If you read my older blog entry on Non-Disclosures, you know that a non-disclosure is a type of sealing of a record for an adult who successfully completed Deferred Adjudication. On a deferred adjudication the case is dismissed upon completion, there is never a conviction, and the arrest record can be partially non-disclosed to the general public (but not the government or law enforcement).
Intoxication is defined the same in either a Driving While Intoxicated (DWI) or Public Intoxication (PI) case in Texas. I had a very interesting situation that came up recently. I had a client who had been arrested for DWI. He was leaving the bar late at night with some friends and while driving home late at night one of his friends got sick. The friend had a little too much to drink and needed to throw up. My client who was driving, pulled over on the highway to let his friend handle his business. Within a couple of minutes an officer pulled in behind them to see if they needed any help. When they smelled alcohol and saw some guy puking they decided to conduct a DWI investigation on my client.
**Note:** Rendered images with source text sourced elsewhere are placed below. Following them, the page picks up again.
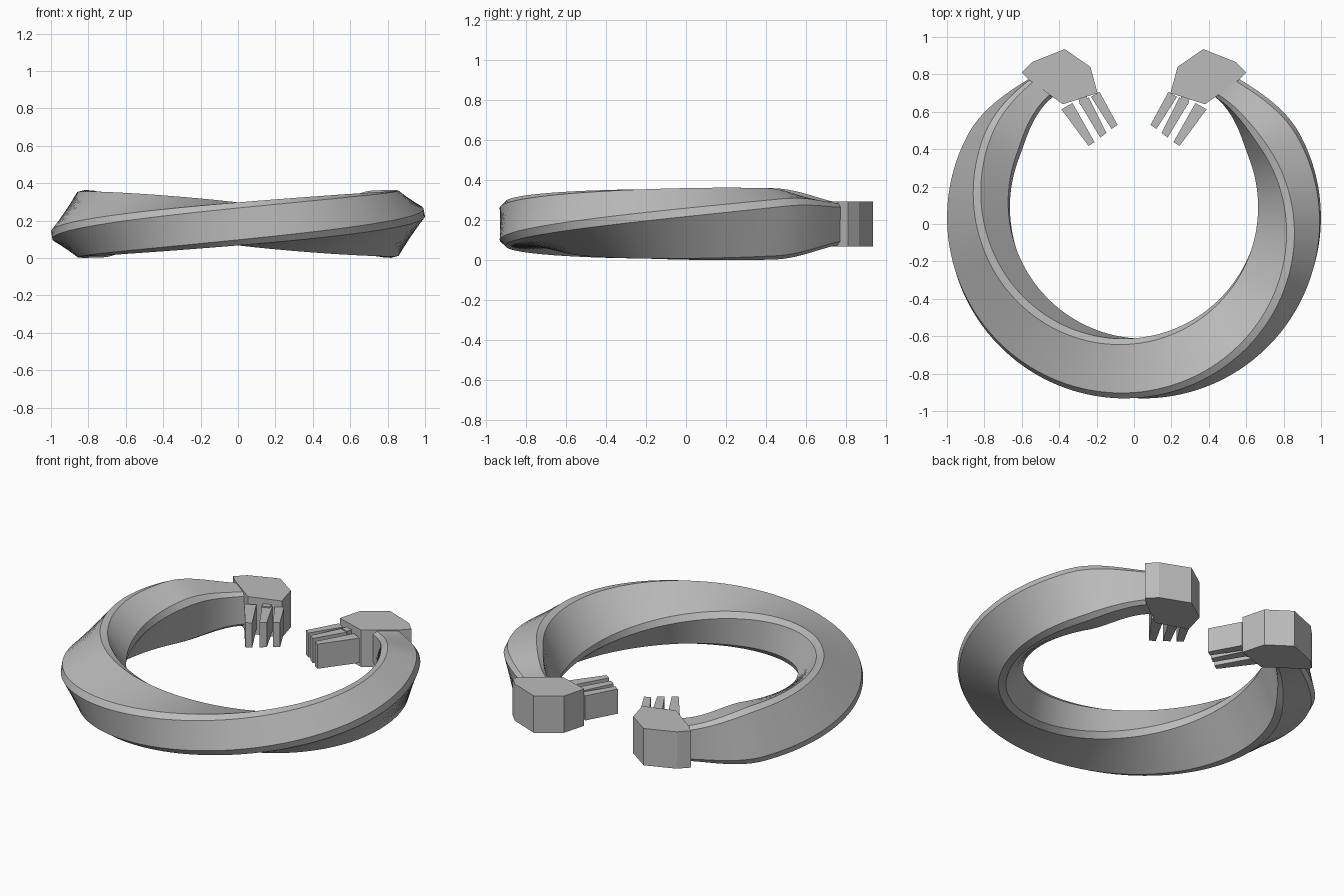
import bpy, bmesh, math

cube = bpy.data.objects.get("Cube")
if cube:
    bpy.data.objects.remove(cube, do_unlink=True)

metal = bpy.data.materials.new("grey_metal")
metal.use_nodes = True
GREY = (0.5, 0.5, 0.5, 1)
metal.diffuse_color = GREY
metal.node_tree.nodes["Principled BSDF"].inputs["Base Color"].default_value = GREY

MID_Z = 0.182


def finish(name, bm, smooth=False):
    bmesh.ops.recalc_face_normals(bm, faces=bm.faces[:])
    mesh = bpy.data.meshes.new(name)
    bm.to_mesh(mesh)
    bm.free()
    mesh.materials.append(metal)
    obj = bpy.data.objects.new(name, mesh)
    bpy.context.collection.objects.link(obj)
    if smooth:
        bpy.ops.object.select_all(action="DESELECT")
        obj.select_set(True)
        bpy.context.view_layer.objects.active = obj
        bpy.ops.object.shade_smooth_by_angle(angle=math.radians(25))
    return obj


def prism(name, outline, half_height, side):
    """Upright prism from a plan outline, mirrored in x by side."""
    bm = bmesh.new()
    rings = [[bm.verts.new((side * x, y, MID_Z + dz)) for x, y in outline]
             for dz in (-half_height, half_height)]
    bm.faces.new(rings[0])
    bm.faces.new(rings[1])
    n = len(outline)
    for i in range(n):
        j = (i + 1) % n
        bm.faces.new((rings[0][i], rings[0][j], rings[1][j], rings[1][i]))
    return finish(name, bm)


# Twisted band: chamfered rectangle turning a quarter turn toward each end
def twisted_band():
    radius, centre_y, steps = 0.831, 0.06, 120
    a, b, c = 0.16, 0.115, 0.03
    section = [(a, c - b), (a, b - c), (a - c, b), (c - a, b),
               (-a, b - c), (-a, c - b), (c - a, -b), (a - c, -b)]
    bm = bmesh.new()
    rings = []
    for i in range(steps + 1):
        s = 2 * i / steps - 1
        theta = math.radians(-90 + 145 * s)
        twist = math.radians(90 * s)
        f = max(0, (abs(s) - 0.8) / 0.2)
        scale = 1 - 0.35 * f * f * (3 - 2 * f)
        ring = []
        for u, v in section:
            r = radius + scale * (u * math.cos(twist) - v * math.sin(twist))
            z = MID_Z + scale * (u * math.sin(twist) + v * math.cos(twist))
            ring.append(bm.verts.new((r * math.cos(theta), centre_y + r * math.sin(theta), z)))
        rings.append(ring)
    n = len(section)
    for p, q in zip(rings, rings[1:]):
        for i in range(n):
            j = (i + 1) % n
            bm.faces.new((p[i], p[j], q[j], q[i]))
    bm.faces.new(rings[0])
    bm.faces.new(rings[-1])
    finish("twisted_band", bm, smooth=True)


twisted_band()

# Hand-like terminals: faceted palm, three tapered fingers and a small knuckle
PALM = [(0.6, 0.81), (0.545, 0.866), (0.37, 0.935), (0.233, 0.84),
        (0.195, 0.7), (0.38, 0.64), (0.45, 0.69), (0.56, 0.77)]
FINGERS = {
    "inner_finger": [(0.388, 0.613), (0.329, 0.647), (0.211, 0.438), (0.243, 0.417)],
    "middle_finger": [(0.29, 0.645), (0.243, 0.678), (0.147, 0.487), (0.18, 0.462)],
    "outer_finger": [(0.23, 0.68), (0.184, 0.706), (0.088, 0.53), (0.12, 0.508)],
}
KNUCKLE = [(0.3, 0.68), (0.255, 0.69), (0.243, 0.65), (0.288, 0.635)]

for label, side in (("left", 1), ("right", -1)):
    prism(label + "_palm", PALM, 0.112, side)
    for finger, outline in FINGERS.items():
        prism(label + "_" + finger, outline, 0.075, side)
    prism(label + "_knuckle", KNUCKLE, 0.082, side)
They went through the normal standard field sobriety tests (Horizontal Gaze Nystagmus, One Leg Stand, Walk and Turn) and determined that my client was intoxicated. He was arrested for DWI and taken to the station. At the station they asked him to submit to a breath test to which my client agreed. He took the test and blew a .04, well below the legal limit in Texas.
Now if you have any common sense, this just doesn’t seem right. At the end of the day the definition of intoxication is the same for both DWI and PI. What happened next was interesting. Officers usually get people to take breath tests by saying, “If you blow under the legal limit you are free to go”. Well in this case I think the officers were either embarrassed or upset, so they decided to charge him with Public Intoxication.
Per the Texas Penal Code, Intoxicated means:
(A) not having the normal use of mental or physical faculties by reason of the introduction of alcohol, a controlled substance, a drug, a dangerous drug, a combination of two or more of those substances, or any other substance into the body; or
(B) having an alcohol concentration of 0.08 or more.
So you are intoxicated in Texas if you lose your physical faculties, lose your mental faculties, or if your alcohol concentration is .08 or more. My client was not intoxicated by law in Texas, but somehow the officers thought it was ok to charge him with a “small” misdemeanor because it wasn’t that “serious”.
Lucky the prosecutor understood the law and dismissed this case after the first hearing. It’s sad that my client had to waste time and money, but justice prevailed.